Andorra Modern History

Andorra is a country located in Southern Europe. With the capital city of Andorra, Andorra has a population of 77,276 based on a recent census from COUNTRYAAH. After World War II, the Principality of Andorra entered a period of strong economic growth. From 1970, women, people between the ages of 21 and 25, and second-generation Andorran were also granted the right to vote. In 1985, the voting age was lowered to 18 and applied to all native Andorran.

  • ABBREVIATIONFINDER: List of most commonly used acronyms containing Andorra. Also includes historical, economical and political aspects of the country.

A political reform was implemented in 1981, when a government was created. The Principal’s first head of government was Oscar Ribas Reig. In 1990, he appointed a commission with the task of drafting a new constitution that would lead to independence. In a 1993 referendum, 74 percent of Andorans supported the new constitution. The Principality of Andorra thus became a sovereign state. Political parties and trade unions were allowed, an independent judiciary was established and the country was given the right to conduct its own foreign policy.

In the general elections held in December 1993, five parties were elected to Parliament, but none of them got their own majority. Oscar Ribas Reig’s National Democratic Group, which received the most votes, formed government with the support of New Democracy (Nova Democràcia) and a smaller party. In 1994, Reig lost a vote of confidence in the General Council and a minority government was formed by Liberal Union leader Marc Forné Molné with the support of a few smaller parties. Forné Molné retained government power even after the 1997 elections, when the Liberal Union gained its own majority in parliament. Check best-medical-schools for more information about Andorra.

In 2000, the National Democratic Group split into two parties, the Left Liberal Social Democratic Party and the Middle Party Democratic Party.

Scandal about waste incineration

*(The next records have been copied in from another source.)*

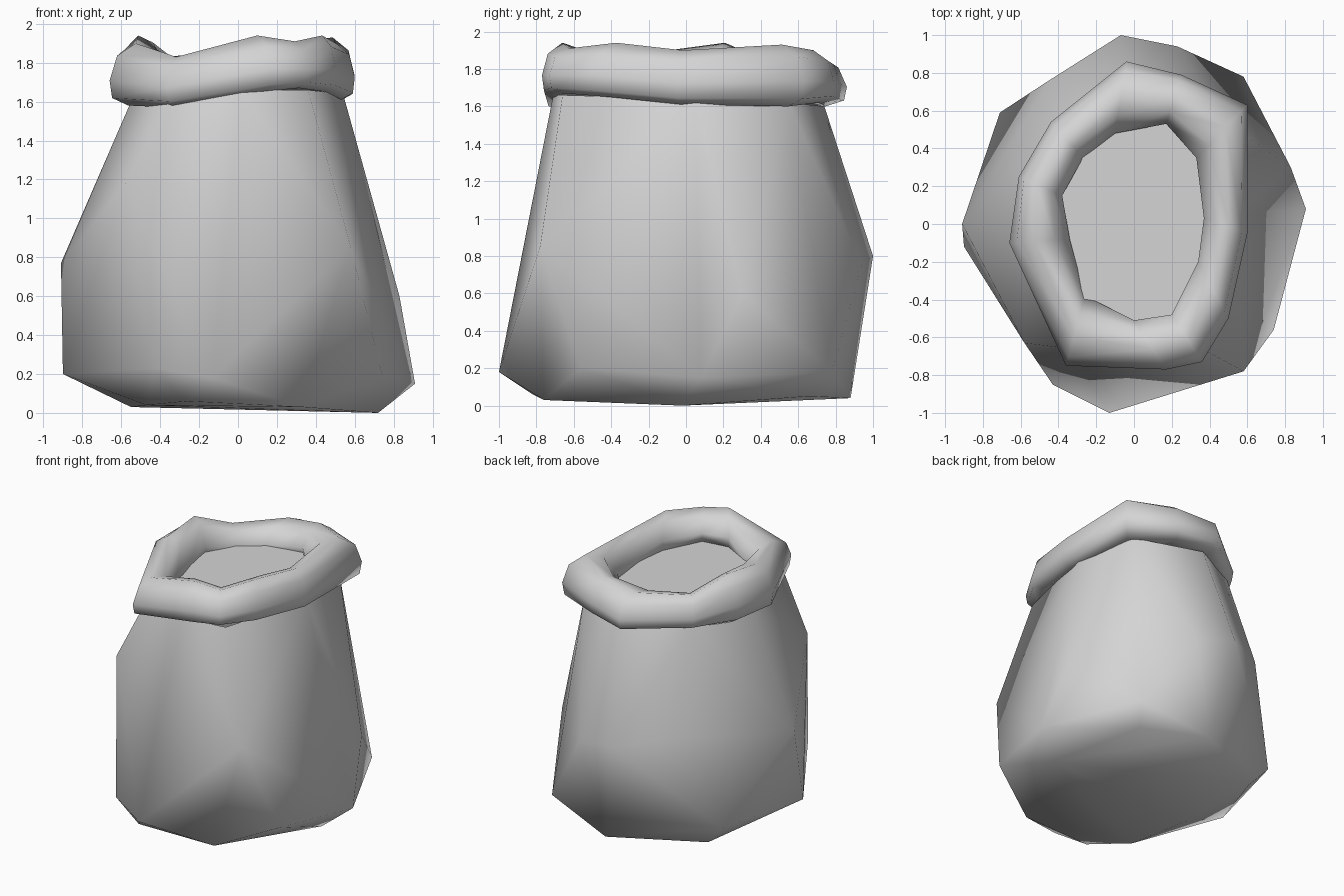
import bpy
import bmesh
from mathutils import Vector

cube = bpy.data.objects.get("Cube")
if cube:
    bpy.data.objects.remove(cube)

# One plain cloth colour
cloth = bpy.data.materials.new("grey cloth")
cloth.use_nodes = True
grey = (0.66, 0.66, 0.66, 1)
cloth.diffuse_color = grey
cloth.node_tree.nodes["Principled BSDF"].inputs["Base Color"].default_value = grey


def finish(bm, name):
    """Turn a bmesh into a smooth cloth object."""
    bmesh.ops.recalc_face_normals(bm, faces=bm.faces)
    mesh = bpy.data.meshes.new(name)
    bm.to_mesh(mesh)
    bm.free()
    mesh.materials.append(cloth)
    for face in mesh.polygons:
        face.use_smooth = True
    obj = bpy.data.objects.new(name, mesh)
    bpy.context.collection.objects.link(obj)
    return obj


# Sack body: a bulging skin stretched over eight-sided rings,
# each running east, north-east, north ... south-east
base = [(.72, -.02, 0), (.5, .66, .05), (.06, .88, .04), (-.57, .55, .04),
        (-.55, -.1, .03), (-.47, -.58, .04), (-.26, -.82, .06), (.33, -.76, .03)]
low = [(.91, .08, .15), (.58, .78, .18), (.02, .91, .25), (-.71, .59, .2),
       (-.9, -.12, .2), (-.43, -.85, .23), (-.13, -1, .18), (.74, -.56, .2)]
belly = [(.83, .3, .6), (.23, .94, .75), (-.07, 1, .8), (-.45, .76, .88),
         (-.91, 0, .77), (-.58, -.63, 1.18), (-.1, -.81, .93), (.58, -.78, .85)]
neck = [(.54, .05, 1.64), (.47, .55, 1.62), (0, .74, 1.6), (-.4, .52, 1.62),
        (-.55, 0, 1.6), (-.34, -.66, 1.62), (.02, -.71, 1.66), (.36, -.66, 1.66)]

bm = bmesh.new()
for point in base + low + belly + neck:
    bm.verts.new(point)
bmesh.ops.convex_hull(bm, input=bm.verts[:])
# Open the neck and drop points left inside the skin
lid = [f for f in bm.faces if all(v.co.z > 1.5 for v in f.verts)]
bmesh.ops.delete(bm, geom=lid, context="FACES")
bmesh.ops.delete(bm, geom=[v for v in bm.verts if not v.link_faces], context="VERTS")
finish(bm, "sack_body")

# Rolled rim: outer point, inner point, bottom height and top height per station
stations = [
    ((.6, -.05), (.37, .03), 1.61, 1.9),
    ((.6, .63), (.33, .35), 1.6, 1.93),
    ((.25, .79), (.17, .53), 1.62, 1.9),
    ((-.04, .86), (-.1, .48), 1.6, 1.86),
    ((-.44, .54), (-.27, .35), 1.6, 1.83),
    ((-.61, .25), (-.38, .15), 1.58, 1.94),
    ((-.66, -.1), (-.34, -.08), 1.58, 1.9),
    ((-.36, -.75), (-.26, -.38), 1.57, 1.83),
    ((.17, -.77), (0, -.51), 1.65, 1.94),
    ((.36, -.73), (.2, -.48), 1.67, 1.91),
    ((.5, -.5), (.34, -.2), 1.65, 1.94),
]
# Roll profile: share of the way inward, share of the way up
profile = [(.3, 0), (.04, .12), (0, .4), (.12, .8), (.42, 1), (.75, .9),
           (1, .5), (.95, .2)]

bm = bmesh.new()
loops = []
for outer, inner, bottom, top in stations:
    loop = []
    for inward, up in profile:
        flat = Vector(outer).lerp(Vector(inner), inward)
        loop.append(bm.verts.new((flat.x, flat.y, bottom + (top - bottom) * up)))
    loops.append(loop)
for a, b in zip(loops, loops[1:] + loops[:1]):
    for i in range(len(profile)):
        j = (i + 1) % len(profile)
        bm.faces.new((a[i], a[j], b[j], b[i]))
finish(bm, "rolled_rim")

# Contents: a level surface filling the opening
bm = bmesh.new()
edge = [bm.verts.new((*Vector(outer).lerp(Vector(inner), .85), 1.72))
        for outer, inner, bottom, top in stations]
bm.faces.new(edge)
finish(bm, "sack_filling")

In the 2001 parliamentary elections, the ruling party, which then changed its name to Andorra’s Liberal Party (PLA), again got its own majority. Forné Molné re-formed government, and in the fall of 2002, it went through its worst crisis during the eight years in power. In October, the government unexpectedly closed a waste incinerator a few miles from the capital after it was revealed that the plant released a thousand times as much dioxin as was permitted by EU rules. Spain offered to temporarily take care of the garbage of the Principality, but the government decided to build a new incinerator. The action led to protests from opposition politicians, environmental groups and the public. The government received harsh criticism for its environmental policy and for lack of information about the environmental and health risks associated with waste incineration. Accusations of corruption also occurred.

In the 2005 parliamentary elections, PLA lost its own majority. As the largest party, with 41 percent of the vote and half of the 28 seats in Parliament, the Liberals could still form a new government. According to the constitution, party leader Forné Molné could not remain as head of government. He was succeeded in both positions by Albert Pintat Santolària, former Foreign Minister. In the elections, the Social Democrats increased sharply to 38 percent, mainly at the expense of the central party Andorra’s Democratic Center Party (CDA), which gained 11 percent.

The Pintat government worked to remove Andorra’s stamp as a tax haven. The creation of a more versatile economy, with a reduced dependence on the financial sector, has been an important issue since independence in 1993. In recent years, Andorra has also been pressured by the OECD Economic Cooperation Organization to change the rules of confidentiality for banks and financial institutions.

Economic reforms

The government also implemented other major changes in the economic field. Among other things, corporate tax would be introduced and the rules for foreign shareholding changed to increase foreign investment (see also Finance).

Six parties ran in the parliamentary elections in April 2009. One of the most important questions during the election campaign was whether a tax reform needed to be removed from the OECD’s black list of tax havens. The differences between the parties mainly concerned the pace of reform.

The election seemed to mean the end of PLA’s 15-year domination in parliament, when the party stepped back sharply. The Social Democrats became the largest party with 45 percent of the votes and half of the seats. The newly formed Reformist coalition (Coalició Reformista, CR), led by the ruling PLA, gained 32 percent, and Andorra for change (Andorra pel Canvi, APC) received just under 19 percent. The turnout was just over 75 percent.

After a first vote when Parliament could not agree, Social Democrat Jaume Bartumeu was appointed new head of government in June.

Changes in the tax system

The Social Democrats had previously promised radical changes to the tax system, including through the introduction of income tax, corporation tax and VAT. They also wanted to speed up legislation to reduce bank secrecy in order to remove Andorra from the OECD’s black list of tax havens. The new government also had to try to address the economic problems as unemployment increased and the tourism industry experienced difficulties in the wake of the global financial crisis.

But with only half of the mandate, Bartumeu lacked a majority in the General Council and he found it difficult to push through his politics. He had to negotiate with other parties, but it was difficult when the right parties opposed the proposal on income tax. The opposition blocked the budget for 2010, and when it was clear in February 2011 that this year’s budget would also not go through, Bartumeu announced the new election until April 2011.

Andorra Modern History